Myelin, damaged by iron deposits, is swiftly attacked by the body's own autoimmune defense system. The resulting scar-tissue (plaques) now unable to conduct nerve impulses. Hence the MS, simple?
A study published in the New England Journal of Medicine in August 2007 found a genetic risk factor for MS. The study shows that people who have certain variations or mutations of two different genes (IL7RA and IL2RA) are more likely to have MS than people without these mutations.
IZ7RA and IL2RA are proteins that guide the actions of one type of T-lymphocyte autoimmune cells. As genes control how proteins are made in the body, changes in protein type represent a difference in genetics. Problem is, not everyone with these two genes has MS.
A Canadian efriend of mine with a Scottish grandfather is typical. She has three cousins; two of the grandchildren have MS (including my efriend), two don't. Why are two identical genes so different? Could it be caused by a 'spelling mistake' in the mytochondrial DNA?
Mytochondrial DNA modifies cells, empowering protein receptors. There are over 4000 hereditary conditions,
here are a few of the more well-known diseases:
These hereditary conditions, caused by mytochondrial gene-modification are currently being erradicated by adding mytochondria from a third, healthy, donor using invitrio fertilization.
Embryos containing DNA from a man and two women have been created by scientists at Newcastle University. They say their research, published in the journal Nature, has the potential to help mothers with rare genetic disorders have healthy children. The aim is to prevent damaged DNA in mitochondria - the "batteries" which power the cell - from being passed on by the mother. IVF clinics are not currently permitted to carry out the procedure.
|The double-stranded DNA molecule lies at the heart of nearly all our cells Chemical components called bases - adenine (A), thymine (T), cytosine(C) and guanine (G) - spell out a profile unique to the individual.|
The theory of CCSVI in no way conflicts with The Viking Hypothesis, if anything it supports it. The word "Viking" reappeared in the English language during the 18th century), used to describe the Norsemen who originated in Norway, Denmark and Sweden and raided Scotland and the British Isles. "Viking" may also be used to denote the entire populations of these countries and their settlements in other countries where Vikings were called Normans (Northmen), Varangians or Varyags (Russian and the Ukraine), Rus' (Kievan Russia), Lombards (Danube basin, Italy).
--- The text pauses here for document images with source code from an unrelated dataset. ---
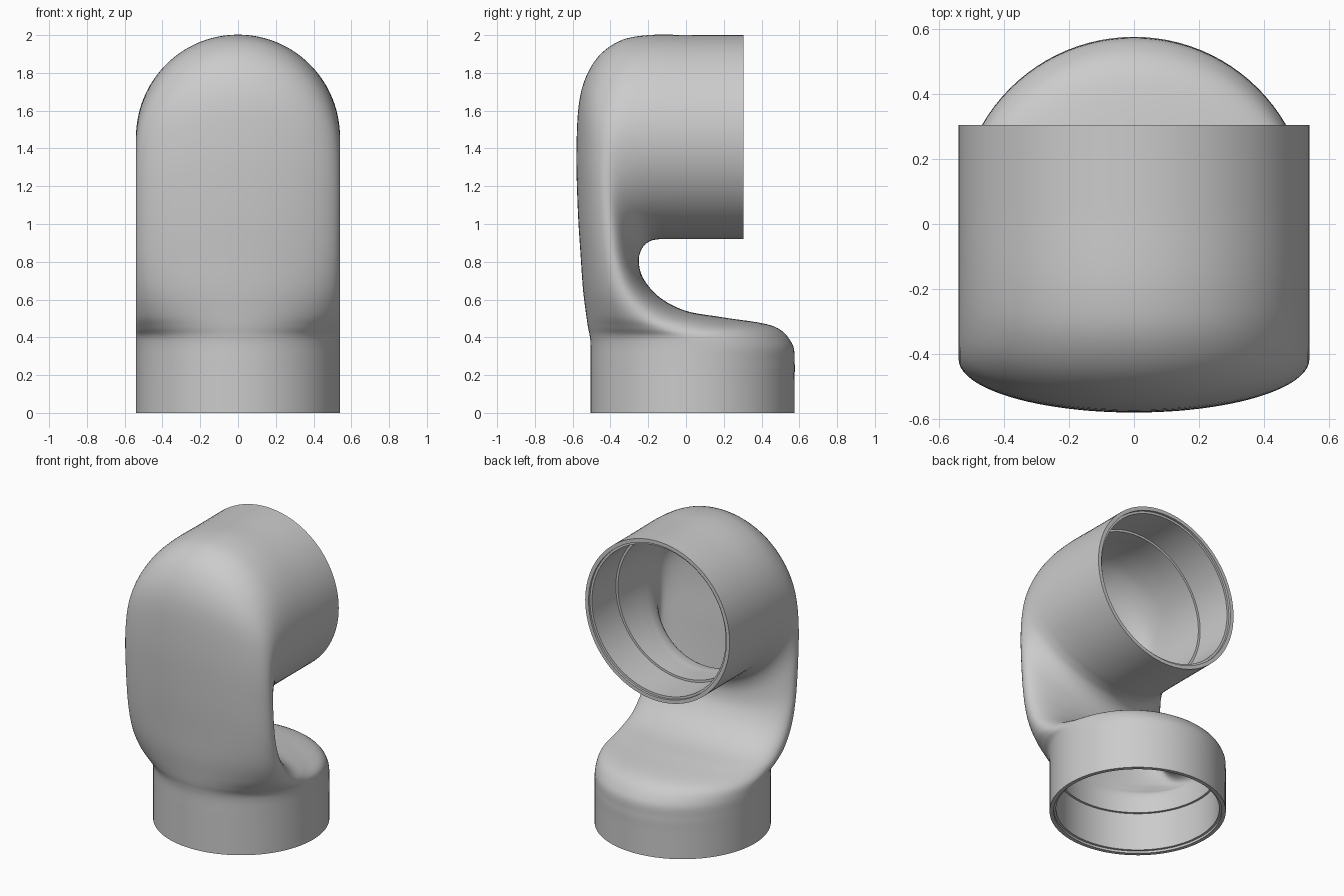
import bpy
import bmesh
import math
from mathutils import Vector

if "Cube" in bpy.data.objects:
    bpy.data.objects.remove(bpy.data.objects["Cube"], do_unlink=True)

RADIUS = 0.54
SIDES = 96
STEPS = 6
BASE_Y, MOUTH_Z, MOUTH_Y = 0.035, 1.46, 0.305
SOCKET = 0.27


def base_ring(z):
    return [(BASE_Y - RADIUS, z), (BASE_Y, z), (BASE_Y + RADIUS, z)]


def mouth_ring(y):
    return [(y, MOUTH_Z + RADIUS), (y, MOUTH_Z), (y, MOUTH_Z - RADIUS)]


# Stations along the duct: outer, widest and inner point as (y, z)
stations = [
    base_ring(0), base_ring(0.17), base_ring(SOCKET),
    [(-0.505, 0.36), (0.03, 0.355), (0.56, 0.37)],
    [(-0.51, 0.41), (0.0, 0.405), (0.46, 0.46)],
    [(-0.52, 0.46), (-0.11, 0.445), (0.2, 0.505)],
    [(-0.53, 0.53), (-0.23, 0.51), (0.0, 0.54)],
    [(-0.545, 0.65), (-0.33, 0.64), (-0.14, 0.612)],
    [(-0.557, 0.82), (-0.385, 0.82), (-0.225, 0.71)],
    [(-0.573, 1.08), (-0.41, 1.06), (-0.25, 0.8)],
    [(-0.58, 1.4), (-0.415, 1.25), (-0.235, 0.867)],
    [(-0.56, 1.68), (-0.39, 1.38), (-0.195, 0.907)],
    [(-0.485, 1.86), (-0.34, 1.435), (-0.14, 0.92)],
    [(-0.36, 1.965), (-0.26, 1.455), (-0.08, 0.92)],
    [(-0.2, 2.0), (-0.14, 1.46), (-0.03, 0.92)],
    mouth_ring(MOUTH_Y - SOCKET), mouth_ring(0.17), mouth_ring(MOUTH_Y),
]
stations = [[Vector((0, y, z)) for y, z in s] for s in stations]


def spline(a, b, c, d, t):
    """Smooth interpolation between b and c."""
    return 0.5 * (2 * b + (c - a) * t + (2 * a - 5 * b + 4 * c - d) * t ** 2
                  + (3 * b - a - 3 * c + d) * t ** 3)


def sample(first, last):
    result = []
    for i in range(first, last):
        ids = [max(i - 1, 0), i, i + 1, min(i + 2, len(stations) - 1)]
        for k in range(STEPS):
            result.append([spline(*(stations[j][n] for j in ids), k / STEPS)
                           for n in range(3)])
    result.append(stations[last])
    return result


def section(bm, points, inset):
    """One ring of the duct wall, drawn in from the outside by the inset."""
    outer, mid, inner = [Vector(p) for p in points]
    verts = []
    for i in range(SIDES):
        a = 2 * math.pi * i / SIDES
        arm = (outer if math.sin(a) >= 0 else inner) - mid
        arm -= arm.normalized() * inset
        p = mid + arm * abs(math.sin(a))
        p.x = (RADIUS - inset) * math.cos(a)
        verts.append(bm.verts.new(p))
    return verts


def socket(ring):
    """Stepped rim and socket, from the open end inward: points, inset."""
    steps = [(0, 0.025), (0.015, 0.025), (0.015, 0.04), (SOCKET, 0.04)]
    return [([Vector((0, *p)) for p in ring(depth)], inset)
            for depth, inset in steps]


# Outer skin, mouth socket, inner skin and base socket make one closed wall
last = len(stations) - 1
layers = [(s, 0) for s in sample(0, last)]
layers += socket(lambda depth: mouth_ring(MOUTH_Y - depth))
layers += [(s, 0.055) for s in reversed(sample(2, last - 2))]
layers += reversed(socket(base_ring))

bm = bmesh.new()
rings = [section(bm, points, inset) for points, inset in layers]
for r, ring in enumerate(rings):
    following = rings[(r + 1) % len(rings)]
    for i in range(SIDES):
        j = (i + 1) % SIDES
        bm.faces.new((ring[i], ring[j], following[j], following[i]))
bmesh.ops.recalc_face_normals(bm, faces=bm.faces)

mesh = bpy.data.meshes.new("elbow_duct")
bm.to_mesh(mesh)
bm.free()
duct = bpy.data.objects.new("elbow_duct", mesh)
bpy.context.collection.objects.link(duct)

# Plain grey
grey = bpy.data.materials.new("plain_grey")
grey.use_nodes = True
colour = (0.6, 0.6, 0.6, 1)
grey.diffuse_color = colour
grey.node_tree.nodes["Principled BSDF"].inputs["Base Color"].default_value = colour
mesh.materials.append(grey)

bpy.ops.object.select_all(action="DESELECT")
duct.select_set(True)
bpy.context.view_layer.objects.active = duct
bpy.ops.object.shade_smooth_by_angle(angle=math.radians(35))
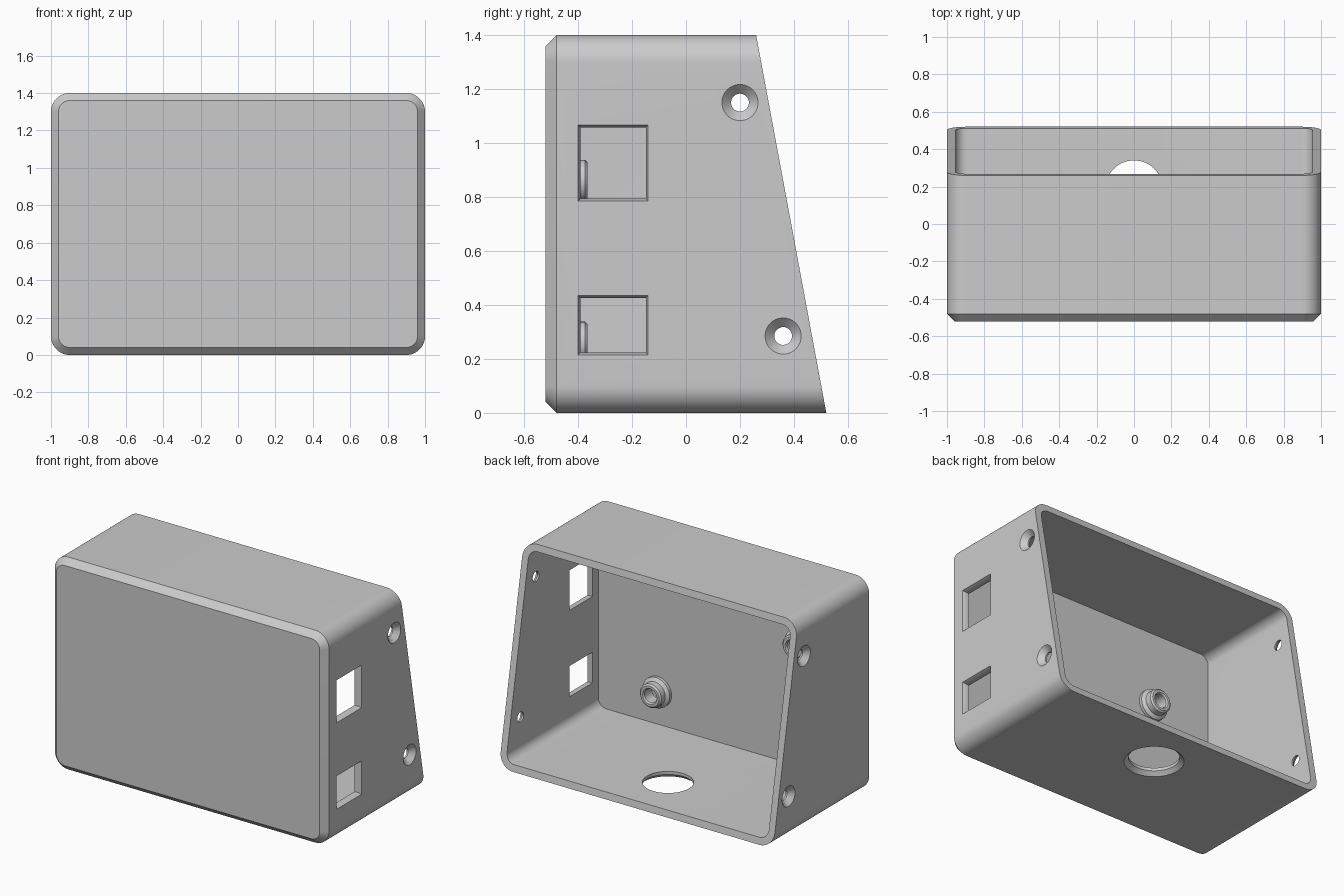
import bpy, bmesh, math
from mathutils import Vector

cube = bpy.data.objects.get("Cube")
if cube:
    bpy.data.objects.remove(cube)

GREY = (0.6, 0.6, 0.6, 1.0)
mat = bpy.data.materials.new("plain grey")
mat.use_nodes = True
mat.diffuse_color = GREY
mat.node_tree.nodes["Principled BSDF"].inputs["Base Color"].default_value = GREY

HEIGHT = 1.4
WALL = 0.045
MID = HEIGHT / 2


def make_object(name, bm):
    bmesh.ops.recalc_face_normals(bm, faces=bm.faces[:])
    mesh = bpy.data.meshes.new(name)
    bm.to_mesh(mesh)
    bm.free()
    obj = bpy.data.objects.new(name, mesh)
    bpy.context.collection.objects.link(obj)
    mesh.materials.append(mat)
    return obj


def loft(rings, caps=True, closed=False):
    """Skin a list of equal-length point rings."""
    bm = bmesh.new()
    loops = [[bm.verts.new(p) for p in ring] for ring in rings]
    pairs = list(zip(loops, loops[1:]))
    if closed:
        pairs.append((loops[-1], loops[0]))
    for a, b in pairs:
        for i in range(len(a)):
            j = (i + 1) % len(a)
            bm.faces.new((a[i], a[j], b[j], b[i]))
    if caps:
        bm.faces.new(loops[0])
        bm.faces.new(loops[-1])
    return bm


def rounded_ring(y, inset, radius, steps=12):
    """Rounded rectangle in the xz plane, centred on the case."""
    cx, cz = 1 - inset - radius, MID - inset - radius
    ring = []
    for k, (sx, sz) in enumerate(((1, 1), (-1, 1), (-1, -1), (1, -1))):
        for s in range(steps + 1):
            a = (k + s / steps) * math.pi / 2
            ring.append((sx * cx + radius * math.cos(a), y,
                         MID + sz * cz + radius * math.sin(a)))
    return ring


def round_rings(origin, axis, profile, sides=40):
    """Circles of (distance, radius) along an axis."""
    axis = Vector(axis)
    u = axis.orthogonal().normalized()
    v = axis.cross(u)
    o = Vector(origin)
    angles = [2 * math.pi * i / sides for i in range(sides)]
    return [[o + axis * d + (u * math.cos(a) + v * math.sin(a)) * r for a in angles]
            for d, r in profile]


def cut(target, bm):
    cutter = make_object("cutter", bm)
    cutter.hide_render = True
    mod = target.modifiers.new("cut", 'BOOLEAN')
    mod.operation = 'DIFFERENCE'
    mod.solver = 'EXACT'
    mod.object = cutter
    bpy.context.view_layer.objects.active = target
    bpy.ops.object.modifier_apply(modifier=mod.name)
    bpy.data.objects.remove(cutter)


def smooth(obj):
    bpy.ops.object.select_all(action='DESELECT')
    obj.select_set(True)
    bpy.context.view_layer.objects.active = obj
    bpy.ops.object.shade_smooth_by_angle(angle=math.radians(25))


# Outer shell with chamfered front, sliced by the sloping back plane
bm = loft([rounded_ring(-0.52, 0.04, 0.06), rounded_ring(-0.48, 0, 0.1),
           rounded_ring(0.8, 0, 0.1)])
cut_result = bmesh.ops.bisect_plane(bm, geom=bm.verts[:] + bm.edges[:] + bm.faces[:],
                                    plane_co=(0, 0.52, 0), plane_no=(0, HEIGHT, 0.26),
                                    clear_outer=True)
edges = [e for e in cut_result["geom_cut"] if isinstance(e, bmesh.types.BMEdge)]
bmesh.ops.contextual_create(bm, geom=edges)
case = make_object("case_shell", bm)

# Open cavity
FRONT_INNER = -0.45
cut(case, loft([rounded_ring(FRONT_INNER, WALL, 0.06), rounded_ring(1, WALL, 0.06)]))

# Countersunk screw holes in both side walls
for side in (-1, 1):
    for y, z in ((0.2, 1.15), (0.36, 0.285)):
        cut(case, loft(round_rings((side, y, z), (-side, 0, 0),
                                   [(-0.01, 0.077), (0.034, 0.033), (0.1, 0.033)])))

# Countersunk cable hole in the floor
cut(case, loft(round_rings((0, 0.187, 0), (0, 0, 1),
                           [(-0.01, 0.19), (0.025, 0.153), (0.1, 0.153)], 64)))

# Port windows with bevelled rims in the left wall
for z0, z1 in ((0.785, 1.067), (0.215, 0.435)):
    rings = []
    for x, inset in ((1.01, -0.004), (0.98, 0.009), (0.9, 0.009)):
        y0, y1 = -0.4 + inset, -0.14 - inset
        a, b = z0 + inset, z1 - inset
        rings.append([(x, y0, a), (x, y1, a), (x, y1, b), (x, y0, b)])
    cut(case, loft(rings))
smooth(case)

# Hollow mounting bosses on the inside of the front wall
for name, x, z in (("lower_boss", 0.52, 0.26), ("upper_boss", -0.52, 0.86)):
    boss = make_object(name, loft(
        round_rings((x, FRONT_INNER, z), (0, 1, 0),
                    [(-0.01, 0.1), (0.02, 0.1), (0.035, 0.078), (0.075, 0.078),
                     (0.085, 0.068), (0.085, 0.052), (0.075, 0.045), (-0.01, 0.045)]),
        caps=False, closed=True))
    smooth(boss)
These areas include many places where the incidence of MS is much higher than average including Iceland, Norway, Sweden, Denmark, the Faeroe the Orkney islands, the Shetland Islands, Scotland and northern Ireland. Later distribution of Viking genes to other regions such as the USA, Canada, and Australia - can be attributed in a large part to Scottish emigrants moving into these areas during the 18th and 19th centuries.
Furthermore, I believe all patients diagnosed with MS should be subject to a venous scan and a DNA test as matter of procedure (as were my children checked when I was diagnosed with HCOM).
Prof. Kenneth J. Smith, Ph.D.,